→ **Assigned task**
Go through the data below and report how many lines contain "front"; the reply holds only that number.

→ **Data shown**

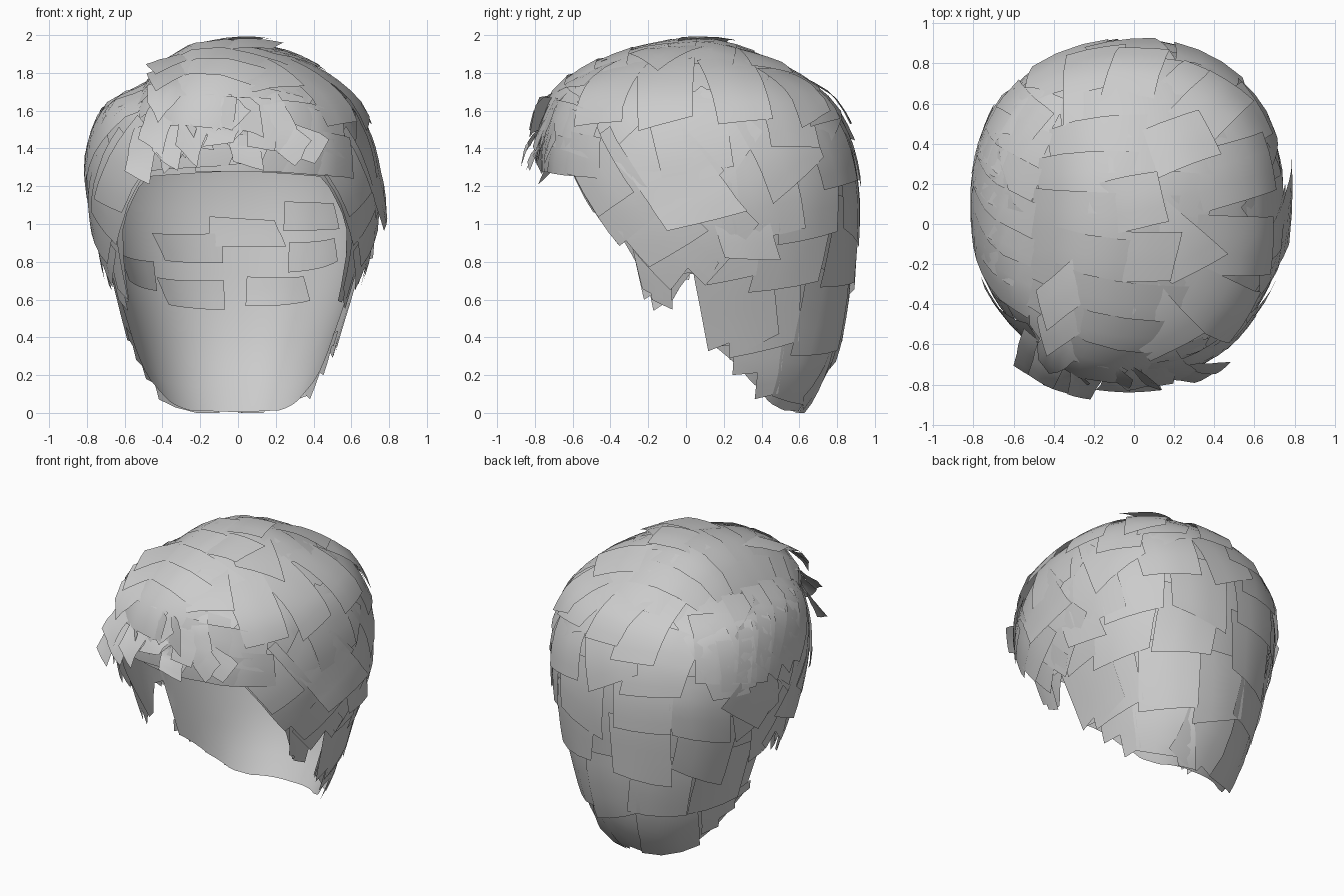
import bpy, bmesh, random
from math import sin, cos, pi, radians, degrees, atan2, sqrt, copysign
from mathutils import Vector
from mathutils.bvhtree import BVHTree

random.seed(4)
cube = bpy.data.objects.get("Cube")
if cube:
    bpy.data.objects.remove(cube)

hair = bpy.data.materials.new("hair_grey")
hair.use_nodes = True
hair.diffuse_color = (0.6, 0.6, 0.6, 1)
hair.node_tree.nodes["Principled BSDF"].inputs["Base Color"].default_value = (0.6, 0.6, 0.6, 1)

TOP, YC, SQUARE = 1.93, 0.1, 0.88
# height, right width, left width, front y, back y
PROFILE = [(0, .42, .36, -.2, .6), (.2, .51, .45, -.3, .74), (.4, .57, .51, -.4, .81),
           (.6, .63, .58, -.5, .85), (.8, .69, .65, -.6, .87), (1.0, .74, .7, -.68, .89),
           (1.2, .78, .72, -.71, .89), (1.4, .77, .7, -.73, .86), (1.6, .7, .63, -.69, .77),
           (1.7, .54, .55, -.62, .67), (1.8, .42, .42, -.46, .5), (1.88, .26, .27, -.24, .3),
           (TOP, 0, 0, YC, YC)]
# angle from the back, height of the hairline
HAIRLINE = [(0, 0), (37, .01), (53, .05), (70, .17), (88, .36), (89.5, .72), (97, .74),
            (103, .58), (113, .59), (119, .8), (126, 1.0), (144, 1.25), (180, 1.28)]


def power(v, e):
    return copysign(abs(v) ** e, v)


def lookup(table, key, col, warp=lambda v: v):
    for a, b in zip(table, table[1:]):
        if key <= b[0]:
            f = (warp(key) - warp(a[0])) / (warp(b[0]) - warp(a[0]))
            return a[col] + (b[col] - a[col]) * f
    return table[-1][col]


def radii(angle, z):
    get = lambda c: lookup(PROFILE, z, c, lambda v: sqrt(max(TOP - v, 0)))
    rx = get(2) if sin(angle) > 0 else get(1)
    ry = get(4) - YC if cos(angle) > 0 else YC - get(3)
    return rx, ry


def on_head(deg, z):
    """Point on the head; angle 0 is the back, 90 is +x, 180 is the front."""
    a = radians(deg)
    rx, ry = radii(a, z)
    return Vector((rx * power(sin(a), SQUARE), YC + ry * power(cos(a), SQUARE), z))


def hairline(deg):
    return lookup(HAIRLINE, abs(deg), 1)


def angle_of(p):
    a = atan2(p.x, p.y - YC)
    rx, ry = radii(a, min(max(p.z, 0), TOP - .01))
    return degrees(atan2(power(p.x / max(rx, .01), 1 / SQUARE), power((p.y - YC) / max(ry, .01), 1 / SQUARE)))


def shell(low, inset):
    """Loft of the head surface from the given lower edge up to the crown."""
    bm = bmesh.new()
    angles = sorted({-180 + 5 * i for i in range(72)} | {-89.5, 89.5, -88, 88, 113, -113})
    rings = []
    for k in range(24):
        ring = []
        for deg in angles:
            z = low(deg)
            z += (TOP - z) * sin(k / 24 * pi / 2)
            ring.append(bm.verts.new(on_head(deg, z)))
        rings.append(ring)
    pole = bm.verts.new((0, YC, TOP))
    n = len(angles)
    for i in range(n):
        j = (i + 1) % n
        for a, b in zip(rings, rings[1:]):
            bm.faces.new((a[i], a[j], b[j], b[i]))
        bm.faces.new((rings[-1][i], rings[-1][j], pole))
    if pole.link_faces[0].normal.z == 0:
        bm.normal_update()
    if pole.link_faces[0].normal.z < 0:
        bmesh.ops.reverse_faces(bm, faces=bm.faces)
        bm.normal_update()
    for v, nrm in [(v, v.normal.copy()) for v in bm.verts]:
        v.co -= nrm * inset
    return bm


def finish(bm, name):
    mesh = bpy.data.meshes.new(name)
    bm.to_mesh(mesh)
    bm.free()
    mesh.materials.append(hair)
    mesh.shade_smooth()
    obj = bpy.data.objects.new(name, mesh)
    bpy.context.collection.objects.link(obj)


guide = shell(lambda d: 0, 0)
tree = BVHTree.FromBMesh(guide)
guide.free()


def above(x, y):
    return tree.ray_cast(Vector((x, y, 3)), Vector((0, 0, -1)))[0]


def lock(bm, start, flow, length, width, lifts=(.012, .03), taper=.85, flat=.2, slant=.05, trim=True):
    """One flat lock of hair following the head along a flow direction."""
    segs, across = 6, (-1, -.33, .33, 1)
    p, d, rows = start.copy(), Vector(flow), []
    for i in range(segs + 1):
        t = i / segs
        loc, n = tree.find_nearest(p)[:2]
        d = (d - n * d.dot(n)).normalized()
        side = n.cross(d)
        f = t * (len(lifts) - 1)
        k = min(int(f), len(lifts) - 2)
        lift = lifts[k] + (lifts[k + 1] - lifts[k]) * (f - k)
        row = []
        for s in across:
            q = loc + side * s * width / 2 * (1 + (taper - 1) * t) + d * slant * s * t
            hit, hn = tree.find_nearest(q)[:2]
            v = hit.lerp(q, flat) + hn * lift
            v.z = max(v.z, 0)
            row.append(bm.verts.new(v))
        rows.append(row)
        p = loc + d * length / segs
    for a, b in zip(rows, rows[1:]):
        for j in range(3):
            quad = (a[j], a[j + 1], b[j + 1], b[j])
            mid = sum((v.co for v in quad), Vector()) / 4
            if not trim or mid.z > hairline(angle_of(mid)) + .02:
                bm.faces.new(quad)
    bmesh.ops.delete(bm, geom=[v for v in bm.verts if not v.link_faces], context='VERTS')


def rnd(a):
    return random.uniform(-a, a)


finish(shell(hairline, .008), "under_layer")

# Back locks fall in overlapping rows, lowest row first
bm = bmesh.new()
for row, (z, spread, count) in enumerate([(.42, 72, 5), (.78, 82, 6), (1.12, 86, 6), (1.42, 90, 7), (1.66, 95, 7)]):
    for i in range(count):
        deg = -spread + 2 * spread * (i + .5 * (row % 2) * (i < count - 1)) / (count - 1) + rnd(3)
        out = .004 + .003 * row + random.random() * .008
        lock(bm, on_head(deg, z + rnd(.04)), (rnd(.2), rnd(.2), -1), .46, .42, (out, out + .018), .9, .12, rnd(.07))
finish(bm, "back_locks")

# Side locks sweep down and back from the temples
for side, name in ((1, "left_side_locks"), (-1, "right_side_locks")):
    bm = bmesh.new()
    for deg, z, length, width in [(108, .95, .38, .3), (102, 1.2, .5, .45), (121, 1.25, .5, .38), (136, 1.42, .55, .34),
                                  (90, 1.4, .5, .42), (114, 1.5, .5, .4), (144, 1.5, .5, .26), (98, 1.62, .45, .36)]:
        lock(bm, on_head(side * deg, z), (0, .75, -.8), length, width, (.012, .025 + random.random() * .025),
             .95, .2, rnd(.06))
    finish(bm, name)

    # Short sideburn tuft in front of the ear
    bm = bmesh.new()
    for deg, drop in ((108, .36), (112, .3)):
        lock(bm, on_head(side * deg, .92), (0, .05, -1), drop, .17, (.0, .02), .6, .1, .03, False)
    finish(bm, "left_sideburn" if side > 0 else "right_sideburn")

# Flared locks standing away from the left side
bm = bmesh.new()
lock(bm, on_head(104, 1.36), (0, .6, -.8), .42, .38, (.02, .04, .09), 1, .4, .08)
lock(bm, on_head(84, 1.3), (0, .3, -1), .5, .3, (.01, .02, .06), .9, .2, .05)
finish(bm, "flared_locks")

# Right parting locks tuck under the top and fall backwards
bm = bmesh.new()
for y in (.5, .32, .14, -.04, -.22, -.36):
    lock(bm, above(-.5 + max(0, y - .2) * .35, y), (-1, .45, -.3), .62, .28, (.0, .03, .035, .04), .9, .15, rnd(.05))
finish(bm, "parting_side_locks")

# Top locks rise over the parting and sweep across the crown, fullest at the front
bm = bmesh.new()
for i, y in enumerate((.62, .48, .33, .18, .03, -.12, -.27, -.4, -.49)):
    x = -.51 + max(0, y - .1) * .4
    turn = .45 - .13 * i
    ridge = .045 + .006 * i
    lock(bm, above(x, y), (1, turn, .3), .95, .3, (.0, ridge, ridge * .85, .03, .02), 1.0, .12, rnd(.05))
for x, y, dx, dy in [(.1, .45, .6, .8), (.3, .2, 1, .3), (.3, -.1, 1, -.1), (.2, -.3, 1, -.6), (-.05, .1, .7, -.6),
                     (-.1, -.25, .6, -.8), (-.3, -.1, .4, -.9), (-.2, .5, -.1, 1), (.35, .4, .8, .6)]:
    lock(bm, above(x, y), (dx, dy, 0), .5, .3, (.02, .035, .05), .95, .25, rnd(.08))
# Raised crown locks and upturned tips along the front of the parting
for x, y, dx, dy in [(-.25, .05, 1, .2), (-.2, -.15, 1, 0), (.0, .3, 1, .5), (.25, .45, .7, .8), (-.05, .55, .2, 1)]:
    lock(bm, above(x, y), (dx, dy, 0), .4, .26, (.03, .06, .07), .9, .35, rnd(.06))
for y in (-.22, -.36, -.48):
    lock(bm, above(-.2, y), (-.7, -.6, 0), .3, .2, (.05, .08, .13), .8, .3, .05, False)
finish(bm, "top_locks")

# Broad fringe bands across the forehead
bm = bmesh.new()
for deg, z, length, width in [(-145, 1.38, .5, .2), (-166, 1.38, .5, .2), (174, 1.38, .5, .2), (160, 1.39, .4, .22),
                              (-143, 1.53, .5, .24), (-162, 1.54, .45, .22), (180, 1.53, .45, .24), (164, 1.52, .4, .22)]:
    lock(bm, on_head(deg, z), (1, 0, -.06 + rnd(.08)), length, width, (.02, .045, .04), .95, .2, rnd(.05))

# Small curling wisps, mostly towards the right
for i in range(16):
    deg = 190 + rnd(28)
    lock(bm, on_head(deg, 1.6 + rnd(.1)), (.5 + rnd(.8), -.2, -.5), .24 + rnd(.06), .17,
         (.03, .05, .07 + random.random() * .05), .8, .2, rnd(.05), False)
for deg, z in ((-148, 1.64), (-156, 1.6), (-143, 1.52), (-165, 1.62)):
    lock(bm, on_head(deg, z), (-.1, -.3, -.6), .27, .18, (.02, .08, .17), .6, .25, .04, False)
finish(bm, "fringe")

# Loose locks inside the nape
bm = bmesh.new()
for deg, z, dx in ((-5, .87, -1), (-5, .62, -1), (3, .64, 1), (22, .82, 1), (18, 1.04, 1), (-10, .96, 1), (-40, .72, -.4)):
    lock(bm, on_head(deg, z), (dx, 0, -.04), .4, .16, (-.02, -.05), .9, .1, .04)
finish(bm, "inner_locks")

→ **Task result**
5